The same goes for the conversation’s end. “A few seconds after you’ve said: “over and out,” take your finger off the trigger. This will ensure that the end of your message is received by them.
You’ve got to speak the radio lingo before you can give yourself a walkie talkie code name. Think of this list as a dictionary for a walkie talkie:
10-1-“I must go to the bathroom” (number 1)
10-2: “I have to go to the bathroom” (number 2)
10-4-“I comprehended the message”
20-location; as in, “What is your 20?” ”
Copy- “I heard and understood the message”
“I did not comprehend the message, please repeat,” Go Again. You can say “come back on that” as well.
“Eyes on…-When someone or something is spotted; as in “I have Spielberg’s eyes” or “Does anyone have lunch box eyes? ”
First team – in a scene, the main actors, as in: “walking first team to set”
Second Squad – the principal actors’ stand-ins
“Don’t let anyone through” Lock it Up. This is typically an order to a PA who has been told of a door or area they have to block.
Flying in, as in, “I’m flying in masking tape” while someone or something is en route.
On it-Once you understand and actively work on the submission. Use only if you have started the job.
For Nicky, Ethan- ‘Ethan’ is your name,’ Nicky’ is the person you want to meet.
“Go for Nicky—the answer. “What’s up, I heard you call for me?
Walkie Check-You will respond with “Good Check” when you first turn on your walkie talkie. Someone will answer with “Good Check” so you know that your walkie talkies are working.
“Keying-When someone accidentally holds down the “chat” button on their walkie.

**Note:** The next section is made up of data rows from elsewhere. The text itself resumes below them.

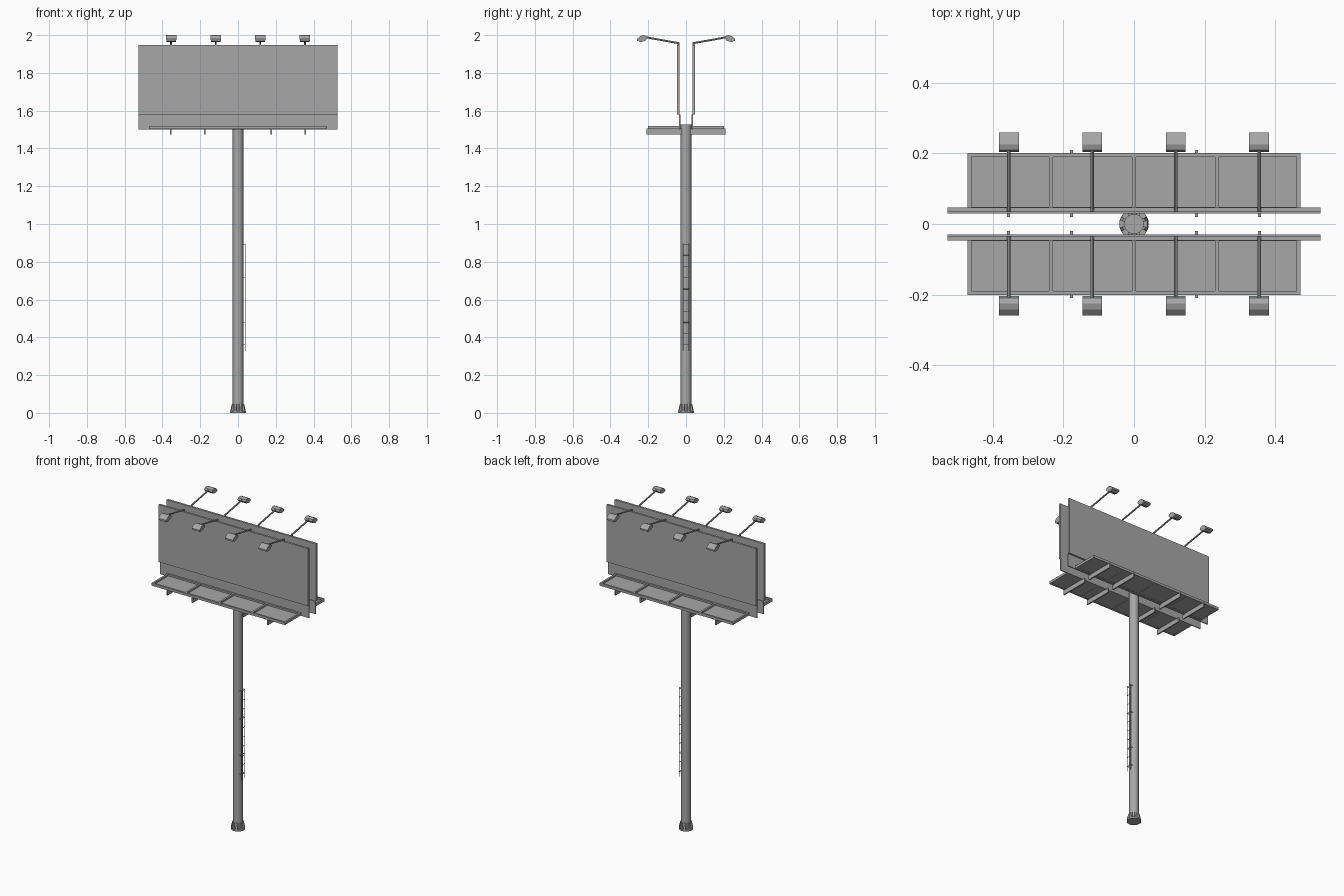
import bpy, bmesh, math
from mathutils import Vector

if "Cube" in bpy.data.objects:
    bpy.data.objects.remove(bpy.data.objects["Cube"])

# one dark grey paint for all parts
paint = bpy.data.materials.new("dark_grey_paint")
paint.diffuse_color = (0.39, 0.39, 0.39, 1)
paint.use_nodes = True
paint.node_tree.nodes["Principled BSDF"].inputs["Base Color"].default_value = paint.diffuse_color


def finish(name, bm, smooth=False):
    bmesh.ops.recalc_face_normals(bm, faces=bm.faces)
    me = bpy.data.meshes.new(name)
    bm.to_mesh(me)
    bm.free()
    me.materials.append(paint)
    ob = bpy.data.objects.new(name, me)
    bpy.context.collection.objects.link(ob)
    if smooth:
        bpy.ops.object.select_all(action='DESELECT')
        ob.select_set(True)
        bpy.context.view_layer.objects.active = ob
        bpy.ops.object.shade_smooth_by_angle(angle=math.radians(35))
    return ob


def box(bm, x0, x1, y0, y1, z0, z1):
    vs = bmesh.ops.create_cube(bm, size=1)['verts']
    for v in vs:
        v.co = Vector(((x0 + x1) / 2 + v.co.x * (x1 - x0),
                       (y0 + y1) / 2 + v.co.y * (y1 - y0),
                       (z0 + z1) / 2 + v.co.z * (z1 - z0)))


def rod(bm, a, b, r, sides=8):
    a, b = Vector(a), Vector(b)
    vs = bmesh.ops.create_cone(bm, cap_ends=True, segments=sides, radius1=r,
                               radius2=r, depth=(b - a).length)['verts']
    q = (b - a).to_track_quat('Z', 'Y')
    for v in vs:
        v.co = q @ v.co + (a + b) / 2


def prism(bm, lo, hi):
    # closed solid between two matching outlines
    a = [bm.verts.new(p) for p in lo]
    b = [bm.verts.new(p) for p in hi]
    n = len(a)
    bm.faces.new(a)
    bm.faces.new(b[::-1])
    for i in range(n):
        bm.faces.new((a[i], b[i], b[(i + 1) % n], a[(i + 1) % n]))


# pole
bm = bmesh.new()
rod(bm, (0, 0, 0), (0, 0, 1.528), 0.028, 24)
finish("pole", bm, True)

# base flange with tapered ribs
bm = bmesh.new()
rod(bm, (0, 0, 0), (0, 0, 0.01), 0.042, 24)
finish("base_flange", bm, True)
bm = bmesh.new()
for i in range(8):
    t = (i + 0.5) * math.pi / 4
    d, s = Vector((math.cos(t), math.sin(t), 0)), Vector((-math.sin(t), math.cos(t), 0))
    prof = [(0.024, 0.005), (0.041, 0.005), (0.041, 0.015), (0.033, 0.047), (0.024, 0.047)]
    prism(bm, [d * r + s * 0.005 + Vector((0, 0, z)) for r, z in prof],
          [d * r - s * 0.005 + Vector((0, 0, z)) for r, z in prof])
finish("base_ribs", bm)

# ladder on the right of the pole
bm = bmesh.new()
for y in (-0.015, 0.015):
    box(bm, 0.0365, 0.0395, y - 0.0015, y + 0.0015, 0.327, 0.898)
    for z in (0.36, 0.48, 0.715, 0.893):
        box(bm, 0.020, 0.038, y - 0.0012, y + 0.0012, z - 0.0015, z + 0.0015)
for i in range(10):
    z = 0.36 + i * 0.0592
    rod(bm, (0.038, -0.015, z), (0.038, 0.015, z), 0.0015, 6)
finish("ladder", bm)

# everything on the sign is built once per side
for side, s in (("front", -1), ("back", 1)):
    def sbox(bm, x0, x1, y0, y1, z0, z1):
        box(bm, x0, x1, min(s * y0, s * y1), max(s * y0, s * y1), z0, z1)

    # advertising panel and the apron below it
    bm = bmesh.new()
    sbox(bm, -0.528, 0.528, 0.034, 0.047, 1.580, 1.947)
    finish(side + "_panel", bm)
    bm = bmesh.new()
    sbox(bm, -0.528, 0.528, 0.030, 0.036, 1.499, 1.580)
    finish(side + "_apron", bm)

    # walkway deck with raised frame
    bm = bmesh.new()
    sbox(bm, -0.471, 0.471, 0.034, 0.20, 1.504, 1.509)
    finish(side + "_walkway_deck", bm)
    bm = bmesh.new()
    for y in (0.036, 0.189):
        sbox(bm, -0.472, 0.472, y, y + 0.012, 1.503, 1.519)
    for x in (-0.466, -0.235, 0, 0.235, 0.466):
        sbox(bm, x - 0.006, x + 0.006, 0.044, 0.192, 1.503, 1.5188)
    finish(side + "_walkway_frame", bm)

    # support beams under the walkway
    bm = bmesh.new()
    for x in (-0.355, -0.177, 0.177, 0.355):
        sbox(bm, x - 0.004, x + 0.004, 0.020, 0.209, 1.475, 1.505)
    finish(side + "_support_beams", bm)

    # lamp arms and heads
    arms, heads = bmesh.new(), bmesh.new()
    prof = [(0.204, 1.984), (0.210, 1.995), (0.225, 2.0), (0.242, 1.995),
            (0.259, 1.980), (0.259, 1.970), (0.240, 1.963), (0.214, 1.971)]
    for x in (-0.354, -0.118, 0.118, 0.354):
        rod(arms, (x, s * 0.036, 1.957), (x, s * 0.215, 1.989), 0.005)
        rod(arms, (x, s * 0.039, 1.93), (x, s * 0.039, 1.960), 0.005)
        w = [0.028 if z > 1.975 else 0.025 for y, z in prof]
        prism(heads, [(x - k, s * y, z) for k, (y, z) in zip(w, prof)],
              [(x + k, s * y, z) for k, (y, z) in zip(w, prof)])
    finish(side + "_lamp_arms", arms, True)
    finish(side + "_lamp_heads", heads)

Someone catches it and says “keying” or “keying of someone.
Going off the walkie-when you take off your walkie talkie or can no longer speak.
Spin that, please, if anything that needs to be passed along to other channels is said on channel 1. This is usually allocated before the shoot to a main set PA or 2nd 2nd AD.
“Standby-“I hear you, but to respond, I am too busy.
I have completed the mission and am awaiting further guidance,” Standing by.”
Strike (or 86)-When something needs to be withdrawn, such as “Strike that prop” or “86 from staging those C-stands.”
“Kill-When it is necessary to turn something off; as in “Kill the fog machine.